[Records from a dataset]
>>>>>

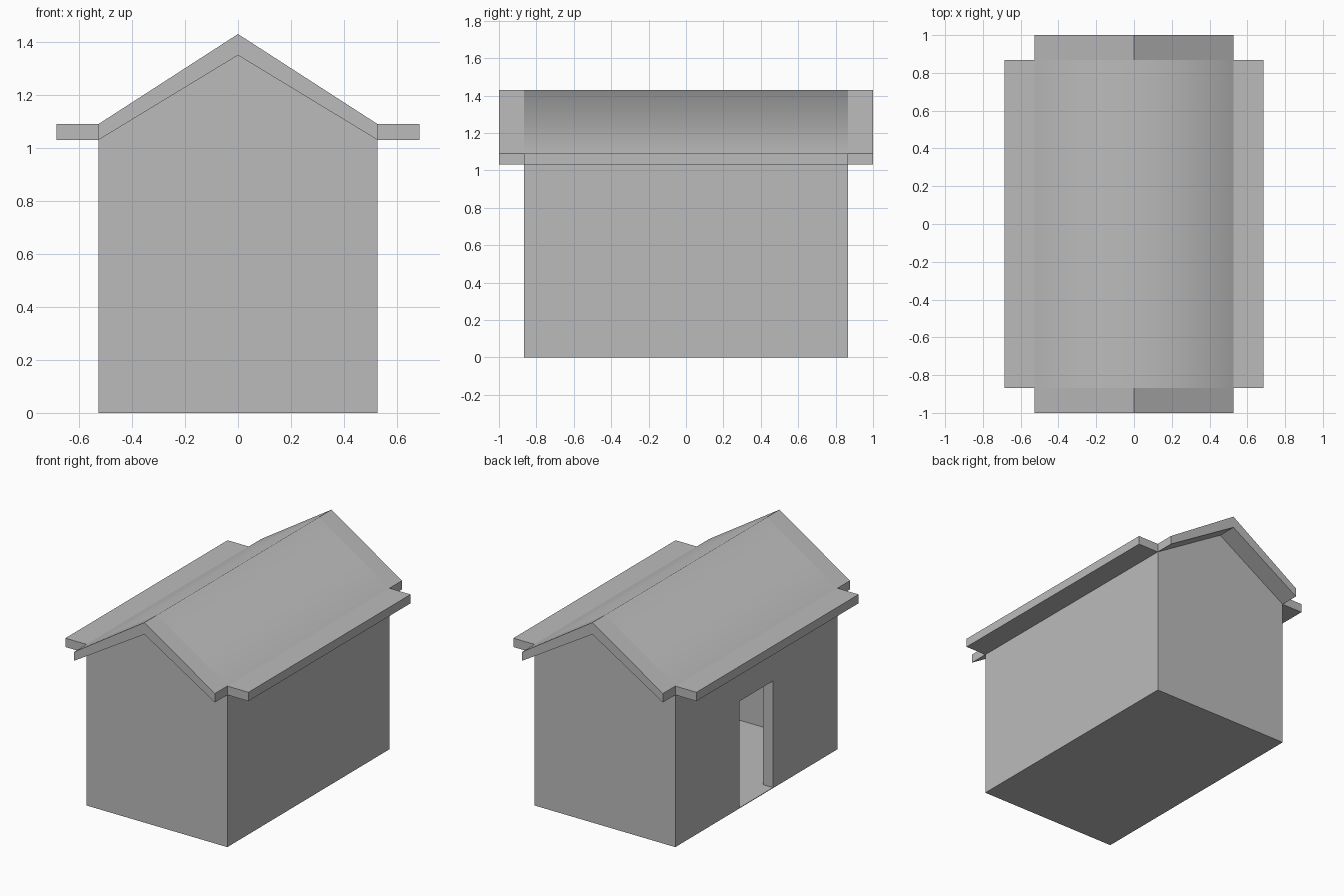
import bpy, bmesh

cube = bpy.data.objects.get("Cube")
if cube:
    bpy.data.objects.remove(cube, do_unlink=True)

GREY = (0.5, 0.5, 0.5, 1.0)
mat = bpy.data.materials.new("plain_grey")
mat.use_nodes = True
mat.diffuse_color = GREY
mat.node_tree.nodes["Principled BSDF"].inputs["Base Color"].default_value = GREY

W, D = 0.527, 0.867            # half width and half depth of the walls
EAVE, EAVE_TOP = 1.03, 1.09    # underside and top of the eaves
APEX, RIDGE = 1.35, 1.43       # underside and top of the ridge
DOOR, DOOR_H = 0.178, 0.725    # half width and height of the doorway


def finish(name, bm):
    bmesh.ops.recalc_face_normals(bm, faces=bm.faces)
    mesh = bpy.data.meshes.new(name)
    bm.to_mesh(mesh)
    bm.free()
    mesh.materials.append(mat)
    obj = bpy.data.objects.new(name, mesh)
    bpy.context.collection.objects.link(obj)
    return obj


def box(name, lo, hi):
    bm = bmesh.new()
    bmesh.ops.create_cube(bm, size=1)
    for v in bm.verts:
        v.co = [a + (b - a) * (c + 0.5) for a, b, c in zip(lo, hi, v.co)]
    return finish(name, bm)


def prism(name, profile, axis, stations, smooth_top=False):
    """Sweep a closed profile along x or y through the given stations."""
    bm = bmesh.new()
    place = (lambda s, a, b: (s, a, b)) if axis == "x" else (lambda s, a, b: (a, s, b))
    rings = [[bm.verts.new(place(s, a, b)) for a, b in profile] for s in stations]
    n = len(profile)
    for i, (r, q) in enumerate(zip(rings, rings[1:])):
        for k in range(n):
            f = bm.faces.new((r[k], r[(k + 1) % n], q[(k + 1) % n], q[k]))
            # the middle strip of the two upper slopes is softly shaded
            f.smooth = smooth_top and i == 1 and k < 2
    bm.faces.new(rings[0])
    bm.faces.new(rings[-1])
    return finish(name, bm)


# Floor and thin gable walls
box("floor", (-W, -D, 0), (W, D, 0.004))
gable = [(-W, 0), (W, 0), (W, EAVE), (0, APEX), (-W, EAVE)]
prism("front_wall", gable, "y", (-D, -D + 0.006))
prism("back_wall", gable, "y", (D - 0.006, D))

# Side walls, with a doorway on the right one
box("left_wall", (W - 0.075, -D, 0), (W, D, EAVE))
doorway = [(-D, 0), (-DOOR, 0), (-DOOR, DOOR_H), (DOOR, DOOR_H),
           (DOOR, 0), (D, 0), (D, EAVE), (-D, EAVE)]
prism("right_wall", doorway, "x", (-W, -W + 0.075))

# Gabled roof overhanging front and back
roof = [(-W, EAVE_TOP), (0, RIDGE), (W, EAVE_TOP), (W, EAVE), (0, APEX), (-W, EAVE)]
prism("roof", roof, "y", (-1, -D, D, 1), smooth_top=True)

# Flat eave boards along both sides
for name, side in (("left_eave", 1), ("right_eave", -1)):
    xs = sorted((side * W, side * 0.685))
    box(name, (xs[0], -D, EAVE), (xs[1], D, EAVE_TOP))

<<<<<

Restate the lines of the records exactly, starting at the first and stopping after the line with "APEX, RIDGE = 1.35, 1.43". Leave out any picture.

import bpy, bmesh

cube = bpy.data.objects.get("Cube")
if cube:
    bpy.data.objects.remove(cube, do_unlink=True)

GREY = (0.5, 0.5, 0.5, 1.0)
mat = bpy.data.materials.new("plain_grey")
mat.use_nodes = True
mat.diffuse_color = GREY
mat.node_tree.nodes["Principled BSDF"].inputs["Base Color"].default_value = GREY

W, D = 0.527, 0.867            # half width and half depth of the walls
EAVE, EAVE_TOP = 1.03, 1.09    # underside and top of the eaves
APEX, RIDGE = 1.35, 1.43       # underside and top of the ridge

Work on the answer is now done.